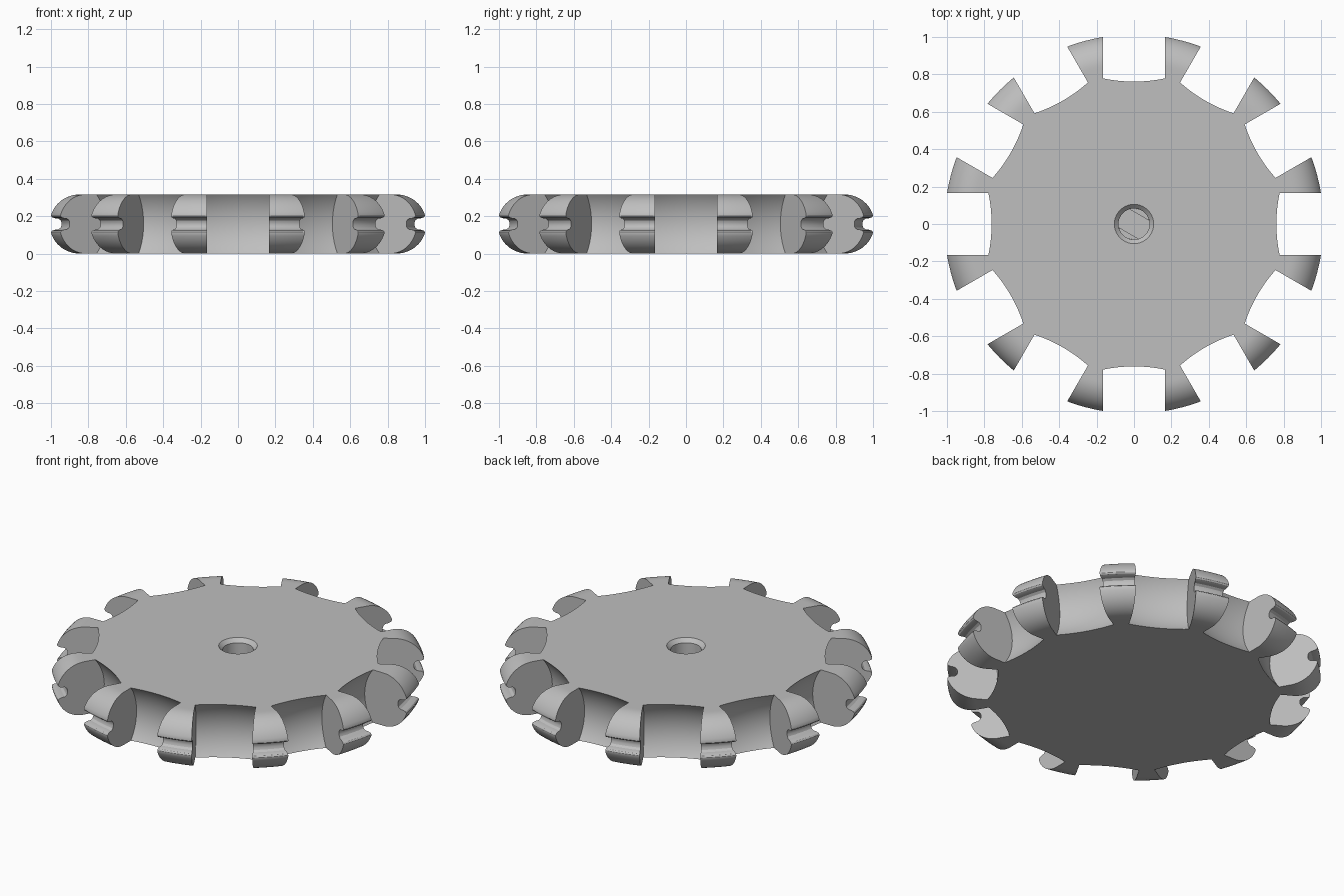
import bpy, bmesh, math
from mathutils import Matrix

cube = bpy.data.objects.get("Cube")
if cube:
    bpy.data.objects.remove(cube, do_unlink=True)

HALF = 0.158            # half the thickness of the wheel
SLOTS = 12
SLOT_HALF_WIDTH = 0.165
AXLE_RADIUS = 0.98      # distance of each roller axis from the hub

grey = bpy.data.materials.new("plain grey")
grey.use_nodes = True
colour = (0.52, 0.52, 0.52, 1)
grey.diffuse_color = colour
grey.node_tree.nodes["Principled BSDF"].inputs["Base Color"].default_value = colour


def lathe(bm, profile, steps, matrix=Matrix()):
    """Spin an (r, z) profile around z, then place it."""
    part = bmesh.new()
    verts = [part.verts.new((r, 0, z)) for r, z in profile]
    edges = [part.edges.new(pair) for pair in zip(verts, verts[1:])]
    bmesh.ops.spin(part, geom=verts + edges, cent=(0, 0, 0), axis=(0, 0, 1),
                   angle=math.tau, steps=steps)
    bmesh.ops.remove_doubles(part, verts=part.verts, dist=1e-5)
    bmesh.ops.recalc_face_normals(part, faces=part.faces)
    part.transform(matrix)
    temp = bpy.data.meshes.new("temp")
    part.to_mesh(temp)
    part.free()
    bm.from_mesh(temp)
    bpy.data.meshes.remove(temp)


def make_object(name, bm):
    mesh = bpy.data.meshes.new(name)
    bm.to_mesh(mesh)
    bm.free()
    mesh.materials.append(grey)
    ob = bpy.data.objects.new(name, mesh)
    bpy.context.collection.objects.link(ob)
    return ob


def activate(ob):
    bpy.ops.object.select_all(action='DESELECT')
    ob.select_set(True)
    bpy.context.view_layer.objects.active = ob


# Rim: rounded shoulder, then a lip falling into the central groove
shoulder, lip_angle = 0.863, math.radians(72)
upper = []
for i in range(13):
    a = lip_angle * i / 12
    upper.append((shoulder + HALF * math.sin(a), HALF * math.cos(a)))
upper += [(1.013, 0.043), (1.008, 0.036), (0.995, 0.031),
          (0.975, 0.029), (0.963, 0.02), (0.958, 0.008)]
rim = upper + [(r, -z) for r, z in reversed(upper)]

# Wheel body: blind chamfered bore, flat faces and rim
bore, floor = 0.083, -0.1
body = [(0, floor), (bore, floor), (bore, HALF - 0.022), (0.105, HALF), (0.85, HALF)]
body += rim + [(0.85, -HALF), (0, -HALF)]
bm = bmesh.new()
lathe(bm, body, 144, Matrix.Translation((0, 0, HALF)))
wheel = make_object("wheel_body", bm)

# Barrel-shaped pockets around the rim
barrel = [(0, -SLOT_HALF_WIDTH)]
for i in range(13):
    t = SLOT_HALF_WIDTH * (i / 6 - 1)
    barrel.append((0.27 - t * t / 2, t))
barrel.append((0, SLOT_HALF_WIDTH))
bm = bmesh.new()
for k in range(SLOTS):
    place = (Matrix.Rotation(math.tau * k / SLOTS, 4, 'Z')
             @ Matrix.Translation((0, AXLE_RADIUS, HALF))
             @ Matrix.Rotation(math.pi / 2, 4, 'Y'))
    lathe(bm, barrel, 64, place)
cutter = make_object("pocket_cutter", bm)
cutter.hide_render = True

cut = wheel.modifiers.new("pockets", 'BOOLEAN')
cut.operation = 'DIFFERENCE'
cut.solver = 'EXACT'
cut.object = cutter
activate(wheel)
bpy.ops.object.modifier_apply(modifier=cut.name)
bpy.data.objects.remove(cutter, do_unlink=True)
bpy.ops.object.shade_smooth_by_angle(angle=math.radians(30))

# Two flats that turn the bore into a keyed shaft socket
spread = math.acos(0.056 / bore)
for name, facing in (("back_bore_flat", 60), ("front_bore_flat", 240)):
    bm = bmesh.new()
    ring = []
    for i in range(13):
        a = math.radians(facing) + spread * (i / 6 - 1)
        ring.append(bm.verts.new((bore * math.cos(a), bore * math.sin(a), HALF + floor)))
    base = bm.faces.new(ring)
    top = bmesh.ops.extrude_face_region(bm, geom=[base])["geom"]
    bmesh.ops.translate(bm, vec=(0, 0, 0.15),
                        verts=[v for v in top if isinstance(v, bmesh.types.BMVert)])
    bmesh.ops.recalc_face_normals(bm, faces=bm.faces)
    flat = make_object(name, bm)
    activate(flat)
    bpy.ops.object.shade_smooth_by_angle(angle=math.radians(30))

ACTIVITY – Lines to set down from above: the line with "grey.use_nodes = True", the line with "bm.from_mesh(temp)", and every line between, each exactly as written.

ANSWER SPACE –
grey.use_nodes = True
colour = (0.52, 0.52, 0.52, 1)
grey.diffuse_color = colour
grey.node_tree.nodes["Principled BSDF"].inputs["Base Color"].default_value = colour


def lathe(bm, profile, steps, matrix=Matrix()):
    """Spin an (r, z) profile around z, then place it."""
    part = bmesh.new()
    verts = [part.verts.new((r, 0, z)) for r, z in profile]
    edges = [part.edges.new(pair) for pair in zip(verts, verts[1:])]
    bmesh.ops.spin(part, geom=verts + edges, cent=(0, 0, 0), axis=(0, 0, 1),
                   angle=math.tau, steps=steps)
    bmesh.ops.remove_doubles(part, verts=part.verts, dist=1e-5)
    bmesh.ops.recalc_face_normals(part, faces=part.faces)
    part.transform(matrix)
    temp = bpy.data.meshes.new("temp")
    part.to_mesh(temp)
    part.free()
    bm.from_mesh(temp)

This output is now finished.